Luminaries turn out to mark milestone for local treasure
The Bank Holiday weekend saw the 100th anniversary of the opening of Hogarth’s House as a museum. Hogarth’s country house, which he owned between 1749 and his death in 1764, was bought by Lieut Col Robert Shipway when threatened with demolition in 1901. He funded its restoration, commissioned replica 18th century furniture from the Chiswick Art Wiorkers’ Guild and provided a collection of more than 100 Hogarth prints to display there, opening it to visitors for the first time on 1 June 1904, admission sixpence.
The centenary programme was put on by the William Hogarth Trust, already known for commissioning the statue of Hogarth in Chiswick High Road. the trust obtained a lottery grant from the Awards for All scheme which funded the celebrations in a marquee in Hogarth’s garden. The weekend was blessed by fine weather and over 300 people took part in the events and activities there.
With the help of Sir Peter Blake, the Trust threw a party for over 90 people, a mix of local supporters, like brewer Anthony Fuller, and celebrities such as Sir Christopher Frayling, new Chairman of the Arts Council, Royal Academicians including Bill Bowyer and Humphrey Ocean, and many others from the worlds of art, history and music – most of whom had never visited the House before. Ronald Paulson, the American Hogarth expert, cut short a holiday in Venice to join the party and solicitor Francis Piesse, great-grandson of the solicitor who handled the sale of the house in 1901, was also there.
The aim of the party was to bring influential people to the House in the hope that they would act as champions and supporters of its work in the future. The event was graced by members of the Covent Garden Minuet Company in full court costume, last seen in Chiswick at the 2002 Hogarth Birthday Party, offering a little 18th century elegance!
The next day, the last day of school before half term, the Trust provided a centenary treat for the children of William Hogarth School. Over a hundred children, gathered on the lawn beside the marquee, were astonished to see Mr Hogarth come out of his house to greet them! Actor Michael really looked the part and joined the whole afternoon’s events, introducing John Styles’ magical traditional Punch and Judy show and handing out party bags at the gate as the children left.
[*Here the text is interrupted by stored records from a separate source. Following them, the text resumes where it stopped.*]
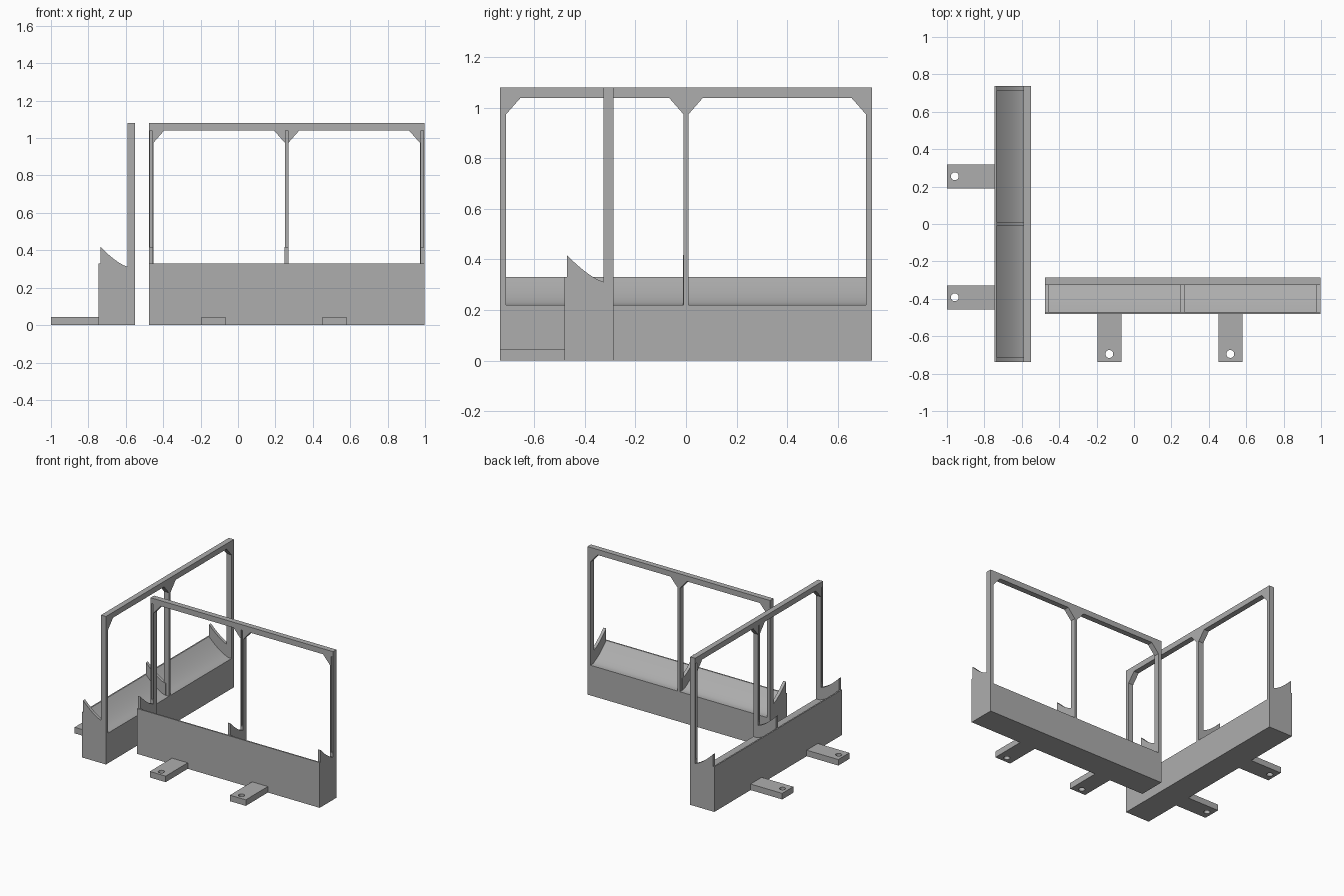
import bpy, bmesh, math
from mathutils import Vector

if "Cube" in bpy.data.objects:
    bpy.data.objects.remove(bpy.data.objects["Cube"])

grey = bpy.data.materials.new("light grey")
grey.diffuse_color = (0.42, 0.42, 0.42, 1)
grey.use_nodes = True
grey.node_tree.nodes["Principled BSDF"].inputs["Base Color"].default_value = grey.diffuse_color

HALF = 0.737      # half length of a unit
DEPTH = 0.195     # front lip to back face


# Each unit is laid out in (u along length, v from front to back, z up)
def side_unit(u, v, z):
    return Vector((-0.745 + v, u, z))


def front_unit(u, v, z):
    return Vector((0.26 + u, -0.482 + v, z))


def prism(name, ring_a, ring_b, place, smooth=False):
    """Closed solid between two matching outlines."""
    bm = bmesh.new()
    a = [bm.verts.new(place(*p)) for p in ring_a]
    b = [bm.verts.new(place(*p)) for p in ring_b]
    n = len(a)
    bm.faces.new(a)
    bm.faces.new(b[::-1])
    for i in range(n):
        bm.faces.new((a[i], b[i], b[(i + 1) % n], a[(i + 1) % n]))
    bmesh.ops.recalc_face_normals(bm, faces=bm.faces)
    mesh = bpy.data.meshes.new(name)
    bm.to_mesh(mesh)
    bm.free()
    mesh.materials.append(grey)
    ob = bpy.data.objects.new(name, mesh)
    bpy.context.collection.objects.link(ob)
    if smooth:
        bpy.ops.object.select_all(action='DESELECT')
        ob.select_set(True)
        bpy.context.view_layer.objects.active = ob
        bpy.ops.object.shade_smooth_by_angle(angle=math.radians(30))
    return ob


def along(name, pts, u0, u1, place, smooth=False):
    """Extrude a (v, z) profile along the length."""
    return prism(name, [(u0, v, z) for v, z in pts], [(u1, v, z) for v, z in pts], place, smooth)


def through(name, pts, v0, v1, place):
    """Extrude a (u, z) profile through the depth."""
    return prism(name, [(u, v0, z) for u, z in pts], [(u, v1, z) for u, z in pts], place)


def upward(name, pts, z0, z1, place):
    """Extrude a (u, v) outline upward."""
    return prism(name, [(u, v, z0) for u, v in pts], [(u, v, z1) for u, v in pts], place)


def rect(a0, a1, b0, b1):
    return [(a0, b0), (a1, b0), (a1, b1), (a0, b1)]


def cut(ob, cutter):
    cutter.hide_render = True
    cutter.hide_viewport = True
    m = ob.modifiers.new("cut", 'BOOLEAN')
    m.operation = 'DIFFERENCE'
    m.solver = 'EXACT'
    m.object = cutter


# Concave sweep shared by the ledge and the fins, from the lip down to the back
def sweep(z_low):
    pts = []
    for i in range(13):
        t = i / 12
        pts.append((0.01 + 0.16 * t, z_low + 0.11 * (1 - t) ** 1.5))
    return pts


def build(prefix, place):
    # Solid base with front lip and concave ledge
    base = [(0, 0), (0, 0.33)] + sweep(0.22) + [(DEPTH, 0.22), (DEPTH, 0)]
    along(prefix + "_base", base, -HALF, HALF, place, True)

    # Curved fins at both ends and in the middle
    fin = [(0.01, 0.2)] + sweep(0.308) + [(0.17, 0.2)]
    for i, (u0, u1) in enumerate(((-HALF, -HALF + 0.022), (-0.012, 0.01), (HALF - 0.022, HALF))):
        along(f"{prefix}_fin_{i}", fin, u0, u1, place, True)

    # Upright frame with chamfered corners
    h = [(HALF, 1.08), (HALF, 0.2), (HALF - 0.025, 0.2), (HALF - 0.025, 0.975),
         (HALF - 0.082, 1.04), (0.067, 1.04), (0.01, 0.975), (0.01, 0.2)]
    outline = h + [(-u, z) for u, z in reversed(h)]
    frame = through(prefix + "_frame", outline, DEPTH - 0.04, DEPTH, place)

    # Shallow groove down the front of every post
    for i, u in enumerate((-HALF + 0.0125, 0, HALF - 0.0125)):
        groove = through(f"{prefix}_groove_cutter_{i}", rect(u - 0.006, u + 0.006, 0.34, 1.04),
                         DEPTH - 0.06, DEPTH - 0.03, place)
        cut(frame, groove)

    # Mounting tabs, each with a bolt hole
    for i, u in enumerate((-0.392, 0.255)):
        tab = upward(f"{prefix}_tab_{i}", rect(u - 0.064, u + 0.064, -0.255, 0.0), 0, 0.044, place)
        ring = [(u + 0.021 * math.cos(k * math.tau / 32), -0.213 + 0.021 * math.sin(k * math.tau / 32))
                for k in range(32)]
        cut(tab, upward(f"{prefix}_hole_cutter_{i}", ring, -0.05, 0.1, place))


build("side", side_unit)
build("front", front_unit)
On the Saturday and Sunday afternoons, artist Julia Douglas took over the marquee. She offered children and their families the chance to make wonderful collages, using faces and figures from Hogarth’s prints as inspiration. And on Saturday night James Wisdom, the Chairman of the Brentford & Chiswick Local History Society, provided a hugely entertaining talk for an audience of 50, despite the noise of the A4 traffic and the aeroplanes overhead! Using three of Hogarth’s series of prints on “Modern Moral Subjects”, he explained the full meaning of the images and showed how an 18th century audience would have interpreted them.
The centenary exhibition, with a free illustrated information sheet, is now on at Hogarth’s House until the end of October, admission free. It looks at the campaign to save the House from demolition in 1901 and what Chiswick was like at the time the museum there first opened.
Chairman of the Trust, Val Bott, said “I am enormously grateful to the Awards for All Scheme for their grant and to my fellow trustees and committee members who put in many hours of planning, fund-raising and practical work to make the anniversary weekend a great success. We are delighted that so many people were able to take part in these events – you only get one centenary and we felt it was really important to have a proper celebration!”
The trustees of the William Hogarth Trust are Chrissy Blake, Val Bott, Hugh Brendon and Peter Eversden. Executive Committee members are Jason Bowyer, Marcia Hurst, Anna Jackson, Jonathan McCafferty, Pat Sterne and Elisabeth Whittaker
June 26, 2004